Where a line of the records contains the word "Math", show that line.

━━ EXCERPTED RECORDS ━━

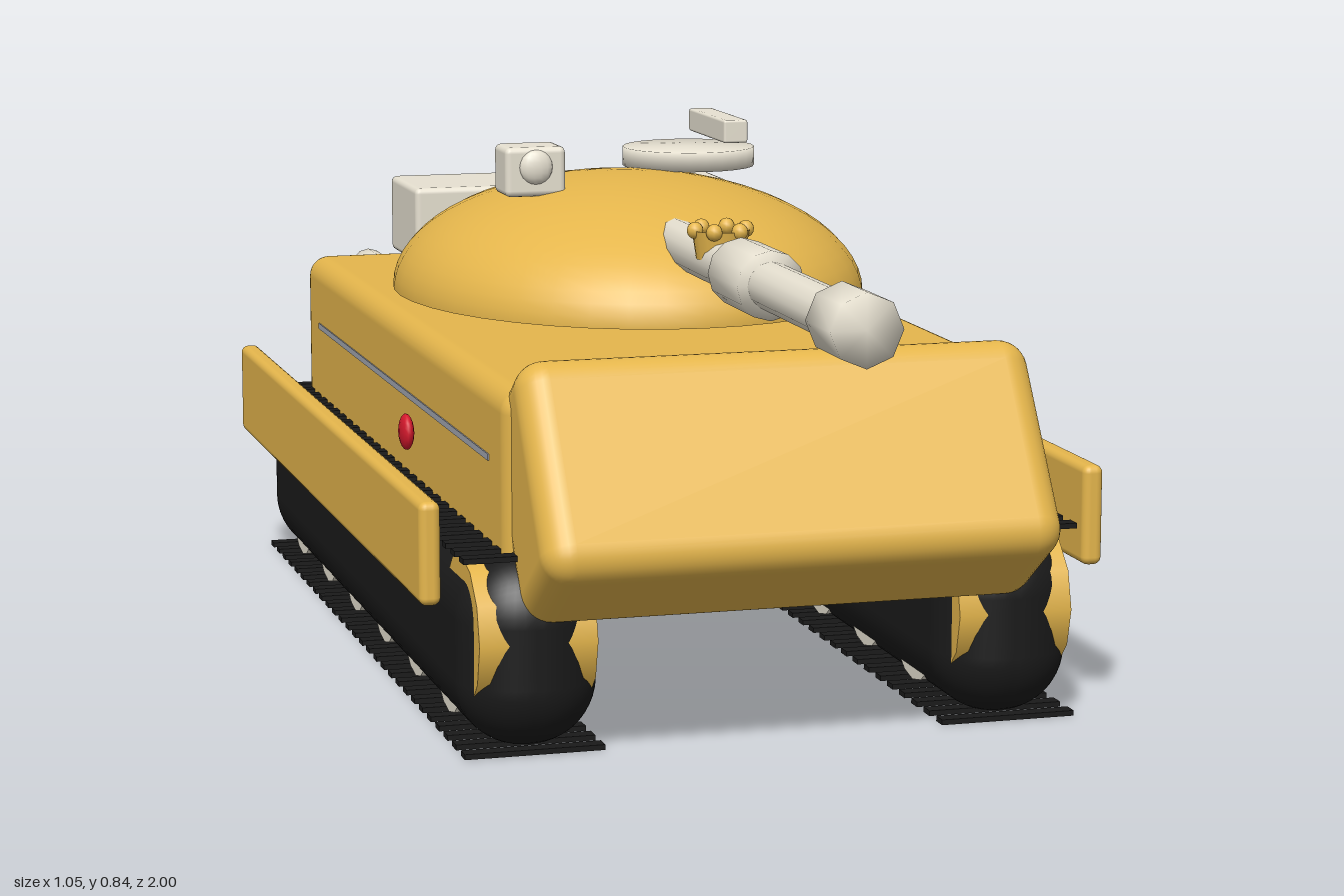
import * as THREE from 'three';
import { RoundedBoxGeometry } from 'three/addons/geometries/RoundedBoxGeometry.js';
import { mergeVertices } from 'three/addons/utils/BufferGeometryUtils.js';

const paint = (name, color) => {
  const m = new THREE.MeshStandardMaterial({ color });
  m.name = name;
  return m;
};

// Shares vertices across edges so caps and sides shade softly together
const soften = (geometry) => {
  geometry.deleteAttribute('normal');
  geometry.deleteAttribute('uv');
  const merged = mergeVertices(geometry);
  merged.computeVertexNormals();
  return merged;
};

export function createModel() {
  const gold = paint('gold', 0xe5b64c);
  gold.side = THREE.DoubleSide;
  const stone = paint('stone', 0xe8e2d2);
  const black = paint('black', 0x1a1a1a);
  const red = paint('red', 0xd4182c);
  const grey = paint('grey', 0xa4a8b2);

  const model = new THREE.Group();
  model.name = 'tank';

  const add = (name, geometry, material, x, y, z, parent = model) => {
    const mesh = new THREE.Mesh(geometry, material);
    mesh.name = name;
    mesh.position.set(x, y, z);
    parent.add(mesh);
    return mesh;
  };
  const rbox = (w, h, d, r, seg = 4) => new RoundedBoxGeometry(w, h, d, seg, r);
  const box = (w, h, d) => new THREE.BoxGeometry(w, h, d);
  const tubeZ = (r, z0, z1, sides) => soften(
    new THREE.CylinderGeometry(r, r, z1 - z0, sides).rotateX(Math.PI / 2).translate(0, 0, (z0 + z1) / 2));
  const wheel = (r, w, sides) => new THREE.CylinderGeometry(r, r, w, sides).rotateZ(Math.PI / 2);

  // Hull with a tilted front plate
  add('hull', rbox(0.802, 0.32, 1.51, 0.035), gold, 0, 0.37, -0.18);
  add('nose', rbox(0.78, 0.345, 0.22, 0.045), gold, 0, 0.388, 0.599).rotation.x = -0.6;

  // Turret dome, longer than it is wide
  const dome = new THREE.SphereGeometry(1, 40, 16, 0, Math.PI * 2, 0, Math.PI / 2).scale(0.38, 0.19, 0.464);
  add('turret', dome, gold, 0, 0.555, -0.232);
  const floor = new THREE.CircleGeometry(1, 40).rotateX(Math.PI / 2).scale(0.38, 1, 0.464);
  add('turretFloor', floor, gold, 0, 0.555, -0.232);
  add('stowageBox', rbox(0.555, 0.13, 0.205, 0.01, 2), stone, 0, 0.62, -0.682);

  // Gun
  const gun = new THREE.Group();
  gun.name = 'gun';
  gun.position.y = 0.668;
  model.add(gun);
  add('barrel', tubeZ(0.036, 0, 0.92, 12), stone, 0, 0, 0, gun);
  add('sleeve', tubeZ(0.052, 0.415, 0.565, 12), stone, 0, 0, 0, gun);
  add('muzzle', tubeZ(0.053, 0.89, 1, 8), stone, 0, 0, 0, gun);

  // Small beaded crown around the barrel
  add('crownBand', new THREE.CylinderGeometry(0.044, 0.037, 0.044, 16, 1, true), gold, 0, 0.696, 0.307);
  for (let i = 0; i < 6; i++) {
    const a = (i / 6) * Math.PI * 2;
    add('crownBead', new THREE.SphereGeometry(0.013, 10, 8), gold,
      Math.cos(a) * 0.04, 0.718, 0.307 + Math.sin(a) * 0.04);
  }

  // Roof fittings
  const hatch = soften(new THREE.CylinderGeometry(0.11, 0.11, 0.032, 24));
  add('hatch', hatch, stone, 0.14, 0.755, -0.35);
  add('roofGun', rbox(0.04, 0.037, 0.205, 0.004, 2), stone, 0.14, 0.823, -0.177);
  add('sight', rbox(0.1, 0.08, 0.083, 0.01, 2), stone, -0.175, 0.76, -0.182);
  add('sightLens', new THREE.SphereGeometry(0.028, 14, 10).scale(1, 1, 0.5), stone, -0.175, 0.768, -0.142);

  // Rear light bar
  add('rearLightBar', box(0.62, 0.02, 0.014), red, 0, 0.485, -0.988);

  for (const s of [1, -1]) {
    const side = new THREE.Group();
    side.name = s > 0 ? 'leftSide' : 'rightSide';
    model.add(side);

    add('exhaust', tubeZ(0.031, -1, -0.925, 12), stone, s * 0.275, 0.496, 0, side);
    add('skirt', rbox(0.032, 0.153, 1.48, 0.012, 3), gold, s * 0.51, 0.298, -0.175, side);
    add('sideStripe', box(0.006, 0.01, 1.29), grey, s * 0.4, 0.418, -0.175, side);
    add('sideLamp', new THREE.SphereGeometry(0.028, 14, 10).scale(0.4, 1, 1), red, s * 0.455, 0.402, 0.15, side);

    // Track body, with drive wheels and road wheels breaking its rounded edges
    add('track', rbox(0.21, 0.29, 1.61, 0.1, 6), black, s * 0.365, 0.148, -0.173, side);
    for (const z of [0.51, -0.856]) add('driveWheel', wheel(0.114, 0.176, 12), gold, s * 0.365, 0.17, z, side);
    for (let i = 0; i < 6; i++) {
      add('roadWheel', wheel(0.097, 0.17, 16), stone, s * 0.365, 0.121, 0.407 - i * 0.232, side);
    }

    // Tread plates below and above
    for (let i = 0; i < 28; i++) {
      const z = 0.585 - i * 0.0565;
      for (const y of [0.004, 0.292]) add('treadPlate', box(0.21, 0.008, 0.026), black, s * 0.365, y, z, side);
    }
  }
  return model;
}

━━━

_SOLUTION_
    new THREE.CylinderGeometry(r, r, z1 - z0, sides).rotateX(Math.PI / 2).translate(0, 0, (z0 + z1) / 2));
  const wheel = (r, w, sides) => new THREE.CylinderGeometry(r, r, w, sides).rotateZ(Math.PI / 2);
  const dome = new THREE.SphereGeometry(1, 40, 16, 0, Math.PI * 2, 0, Math.PI / 2).scale(0.38, 0.19, 0.464);
  const floor = new THREE.CircleGeometry(1, 40).rotateX(Math.PI / 2).scale(0.38, 1, 0.464);
    const a = (i / 6) * Math.PI * 2;
      Math.cos(a) * 0.04, 0.718, 0.307 + Math.sin(a) * 0.04);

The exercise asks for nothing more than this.